I really want to highlight the fact that this vegan shake, or smoothie, is fruit-free. Lots of people have a hard time processing fructose. Fruit leaves them feeling bloated and miserable. I imagine that smoothies seem off limits to people with a fructose intolerance. I created this smoothie initially because I firmly believe that protein does not combine well with fruit. Lots of people ignore this basic food combining principle (yogurt and berries, fruit protein shakes etc.) and may not have associated their intestinal discomfort with these poor choices for food combining. I can't tell you how much better I feel when I follow the basic rules of food combining. No bloating, no gas, no cramps. The issue is that fruit breaks down faster than protein and different digestive juices are required to break each food down. When you combine them in your stomach you end up with rapidly fermenting fruit. It is quickly digested then over digested by the additional juices generated to handle the protein. This causes fermentation of the fruit in your belly leaving you to reel from the process. In short, this should be avoided! Fruit can be combined with greens but should really stay clear of proteins.

I also use a raw sprouted brown rice protein in this drink. The sprouting process makes the protein easier on the tummy. If you give this one a go, I hope you enjoy it!

Vegan Power Shake
(RAW, gluten-free, nut-free, soy-free)
  • 3-4 cups baby spinach
  • 2 cups pure water
  • dash of turmeric
  • liquid stevia to taste (/i used a water based stevia liquid)
  • 1.5 scoops raw sprouted brown rice protein powder
  • ½ cup ice cubes
  • 3 VARIATIONS, optional add ins:
    • vanilla bean powder or extract (½ tsp)
    • 1 tsp coconut nectar OR agave OR maple syrup OR raw honey
    • 1 tsp raw cacao powder
Blend all ingredients except the ice cubes together on the highest setting in a high speed blender until totally smooth and frothy.
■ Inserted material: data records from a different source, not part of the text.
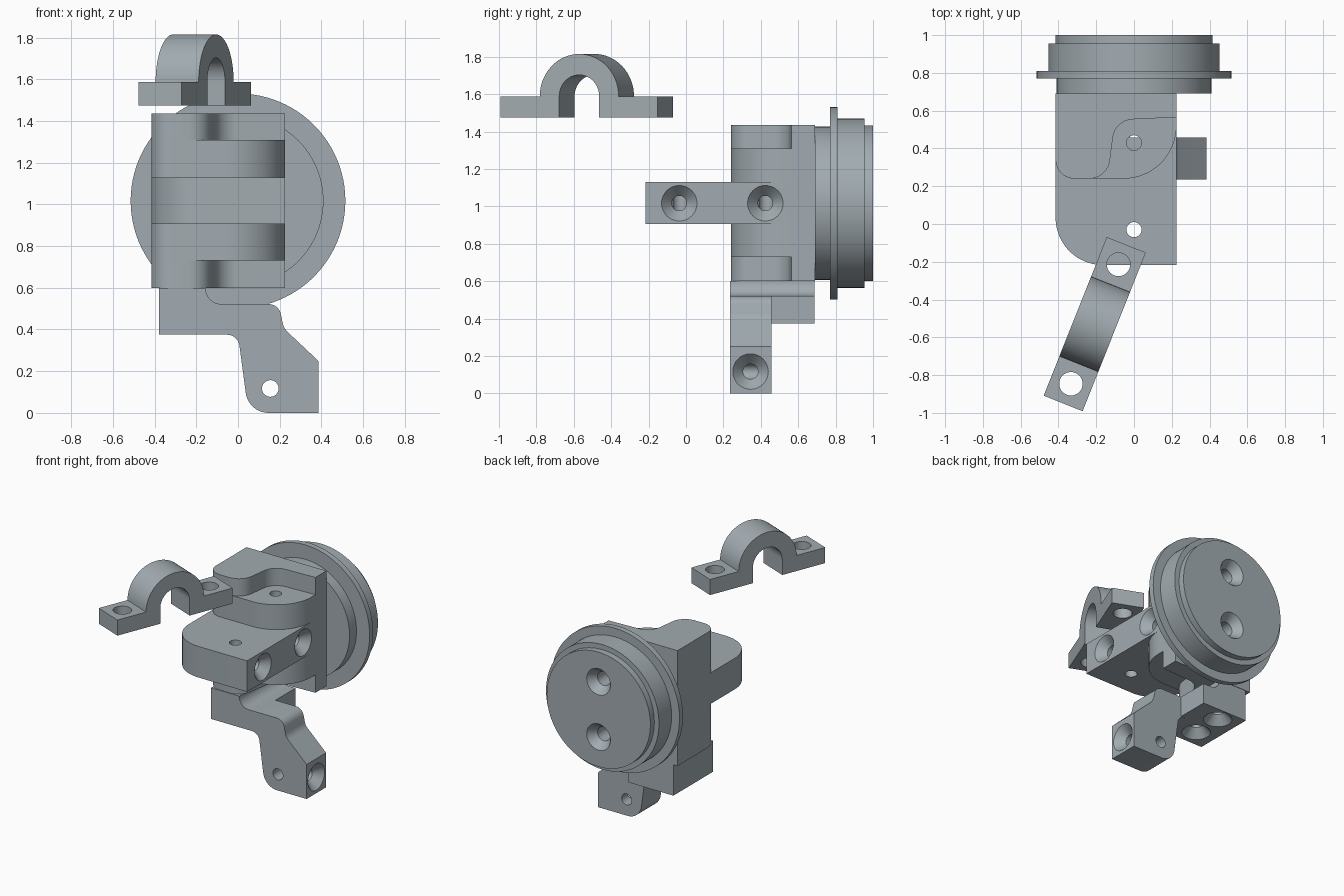
import bpy, bmesh, math
from mathutils import Vector, Matrix

if "Cube" in bpy.data.objects:
    bpy.data.objects.remove(bpy.data.objects["Cube"], do_unlink=True)

COLOUR = (0.36, 0.41, 0.44, 1)
grey = bpy.data.materials.new("steel_grey")
grey.use_nodes = True
grey.diffuse_color = COLOUR
grey.node_tree.nodes["Principled BSDF"].inputs["Base Color"].default_value = COLOUR


def finish(name, bm):
    bmesh.ops.recalc_face_normals(bm, faces=bm.faces)
    mesh = bpy.data.meshes.new(name)
    bm.to_mesh(mesh)
    bm.free()
    mesh.materials.append(grey)
    ob = bpy.data.objects.new(name, mesh)
    bpy.context.collection.objects.link(ob)
    return ob


def rounded(corners, steps=10):
    """Outline from (a, b) or (a, b, fillet radius) corners."""
    out = []
    for i, c in enumerate(corners):
        p = Vector(c[:2])
        if len(c) == 2:
            out.append(p)
            continue
        u = (Vector(corners[i - 1][:2]) - p).normalized()
        v = (Vector(corners[(i + 1) % len(corners)][:2]) - p).normalized()
        half = u.angle(v) / 2
        centre = p + (u + v).normalized() * c[2] / math.sin(half)
        reach = c[2] / math.tan(half)
        a, b = p + u * reach - centre, p + v * reach - centre
        turn = a.angle(b)
        for k in range(steps + 1):
            t = k / steps
            out.append(centre + (a * math.sin((1 - t) * turn)
                                 + b * math.sin(t * turn)) / math.sin(turn))
    return out


def arc(radius, z, start, end, steps=32):
    angles = [math.radians(start + (end - start) * k / steps) for k in range(steps + 1)]
    return [(radius * math.cos(t), z + radius * math.sin(t)) for t in angles]


def prism(name, outline, lo, hi, axis="z", matrix=Matrix()):
    bm = bmesh.new()
    place = (lambda p, t: (p[0], p[1], t)) if axis == "z" else (lambda p, t: (p[0], t, p[1]))
    ends = [[bm.verts.new(place(p, t)) for p in outline] for t in (lo, hi)]
    for ring in ends:
        bm.faces.new(ring)
    n = len(outline)
    for i in range(n):
        j = (i + 1) % n
        bm.faces.new((ends[0][i], ends[0][j], ends[1][j], ends[1][i]))
    bm.transform(matrix)
    return finish(name, bm)


def lathe(name, profile, origin, direction, segments=32):
    """Solid of revolution from (radius, distance along direction) pairs."""
    bm = bmesh.new()
    rings = []
    for r, d in profile:
        rings.append([bm.verts.new((r * math.cos(k * math.tau / segments),
                                    r * math.sin(k * math.tau / segments), d))
                      for k in range(segments)])
    for a, b in zip(rings, rings[1:]):
        for k in range(segments):
            j = (k + 1) % segments
            bm.faces.new((a[k], a[j], b[j], b[k]))
    bm.faces.new(rings[0])
    bm.faces.new(rings[-1])
    turn = Vector((0, 0, 1)).rotation_difference(Vector(direction)).to_matrix().to_4x4()
    bm.transform(Matrix.Translation(origin) @ turn)
    return finish(name, bm)


def combine(target, tool, operation):
    mod = target.modifiers.new("combine", "BOOLEAN")
    mod.operation, mod.solver, mod.object = operation, "EXACT", tool
    bpy.context.view_layer.objects.active = target
    bpy.ops.object.modifier_apply(modifier=mod.name)
    bpy.data.objects.remove(tool, do_unlink=True)


def drill(target, origin, direction, depth, radius=0.04, sink=0.0):
    """Plain hole, or a countersunk one when sink is its mouth radius."""
    mouth = sink or radius
    profile = [(mouth, -0.03), (mouth, 0.0)]
    if sink:
        profile.append((radius, 0.06))
    profile.append((radius, depth))
    combine(target, lathe("drill", profile, origin, direction), "DIFFERENCE")


L, R, BACK, FRONT = -0.415, 0.225, 0.69, 0.24
MID = 1.017

# Hinge body: stepped plates, knuckle and forward arm
plate = rounded([(L, BACK), (L, FRONT, 0.1), (-0.14, FRONT, 0.11),
                 (-0.1, 0.55, 0.11), (R, 0.565), (R, BACK)])
knuckle = rounded([(L, BACK), (L, FRONT, 0.1), (R, FRONT, 0.28), (R, BACK)], 20)
arm = rounded([(L, BACK), (L, -0.217, 0.25), (R, -0.217), (R, BACK)], 20)
body = prism("hinge_body", plate, 0.6, 1.435)
combine(body, prism("knuckle", knuckle, 0.73, 1.31), "UNION")
combine(body, prism("arm", arm, 0.905, 1.13), "UNION")
for y in (-0.03, 0.43):
    drill(body, (0, y, 1.5), (0, 0, -1), 1.0)
    drill(body, (R, y - 0.006, MID), (-1, 0, 0), R, sink=0.095)

# Flanged round plug behind the body
disc = lathe("round_flange", [(0.415, 0), (0.415, 0.045), (0.452, 0.045), (0.452, 0.19),
                              (0.515, 0.19), (0.515, 0.23), (0.41, 0.23), (0.41, 0.31)],
             (0, 1, MID), (0, -1, 0), 96)
for side in (-1, 1):
    drill(disc, (0, 1, MID + side * 0.2), (0, -1, 0), 0.28, 0.05, 0.095)

# Lower bracket: cranked leg with a deeper mounting block
bracket = prism("lower_bracket", rounded([
    (-0.38, 0.6), (-0.38, 0.375), (0.0, 0.375, 0.06), (0.05, 0.0, 0.11),
    (0.385, 0), (0.385, 0.25), (0.22, 0.405, 0.08), (0.195, 0.522, 0.06),
    (-0.155, 0.522, 0.075), (-0.155, 0.6)]), 0.235, 0.457, "y")
block = rounded([(-0.38, 0.6), (-0.38, 0.375), (-0.02, 0.375), (-0.02, 0.522),
                 (-0.155, 0.522, 0.075), (-0.155, 0.6)])
combine(bracket, prism("mounting_block", block, 0.3, 0.687, "y"), "UNION")
for y in (0.36, 0.58):
    drill(bracket, (-0.23, y, 0.375), (0, 0, 1), 0.2, sink=0.095)
drill(bracket, (0.155, 0.2, 0.117), (0, 1, 0), 0.4)
drill(bracket, (0.385, 0.345, 0.117), (-1, 0, 0), 0.23, sink=0.095)

# Loose saddle clamp, turned about the vertical
base, top, half = 1.475, 1.588, 0.452
outline = ([(-half, base)] + [(-0.115, base)] + arc(0.115, top, 180, 0)
           + [(0.115, base), (half, base), (half, top)]
           + arc(0.227, top, 0, 180) + [(-half, top)])
pose = Matrix.Translation((-0.208, -0.53, 0)) @ Matrix.Rotation(math.radians(68.3), 4, "Z")
clamp = prism("saddle_clamp", outline, -0.111, 0.111, "y", pose)
for side in (-1, 1):
    drill(clamp, pose @ Vector((side * 0.34, 0, 1.7)), (0, 0, -1), 0.4, 0.062)

# Smooth curved walls, keep crisp edges
for ob in (body, disc, bracket, clamp):
    bpy.ops.object.select_all(action="DESELECT")
    ob.select_set(True)
    bpy.context.view_layer.objects.active = ob
    bpy.ops.object.shade_smooth_by_angle(angle=math.radians(30))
Add the ice and blend until totally smooth. Serve.

VEGANMOFO: Part two of my challenge

Hey guys! I know that in my last post I announced I would be focusing on vegan ice cream recipes for the 2014 VEGANMOFO challenge but after sleeping on it I had a change of heart. That's just too much sugar for me! So, in addition to sharing healthy vegan ice cream recipes I will be sharing delicious vegan wrap creations! I love wraps and I'm hoping this month's challenge will inspire some great ones! Stay tuned for vegan wraps and vegan ice cream recipes!!!

Wednesday, September 3, 2014

Vegan MOFO

I am pleased to share that I have signed up for the 2014 edition of Vegan MOFO. My posting will be super duper frequent this month as I share vegan recipes to raise awareness of the joy of vegan living.

I decided to challenge myself with a theme to help organize the month -- VEGAN ICE CREAM. What can I say, I'm not ready for summer to wither and die just yet.

 Stay tuned for healthy vegan ice cream recipes -- from blizzards to cakes! Follow my adventures in the kitchen here, or follow me on instagram @bakingbackwards!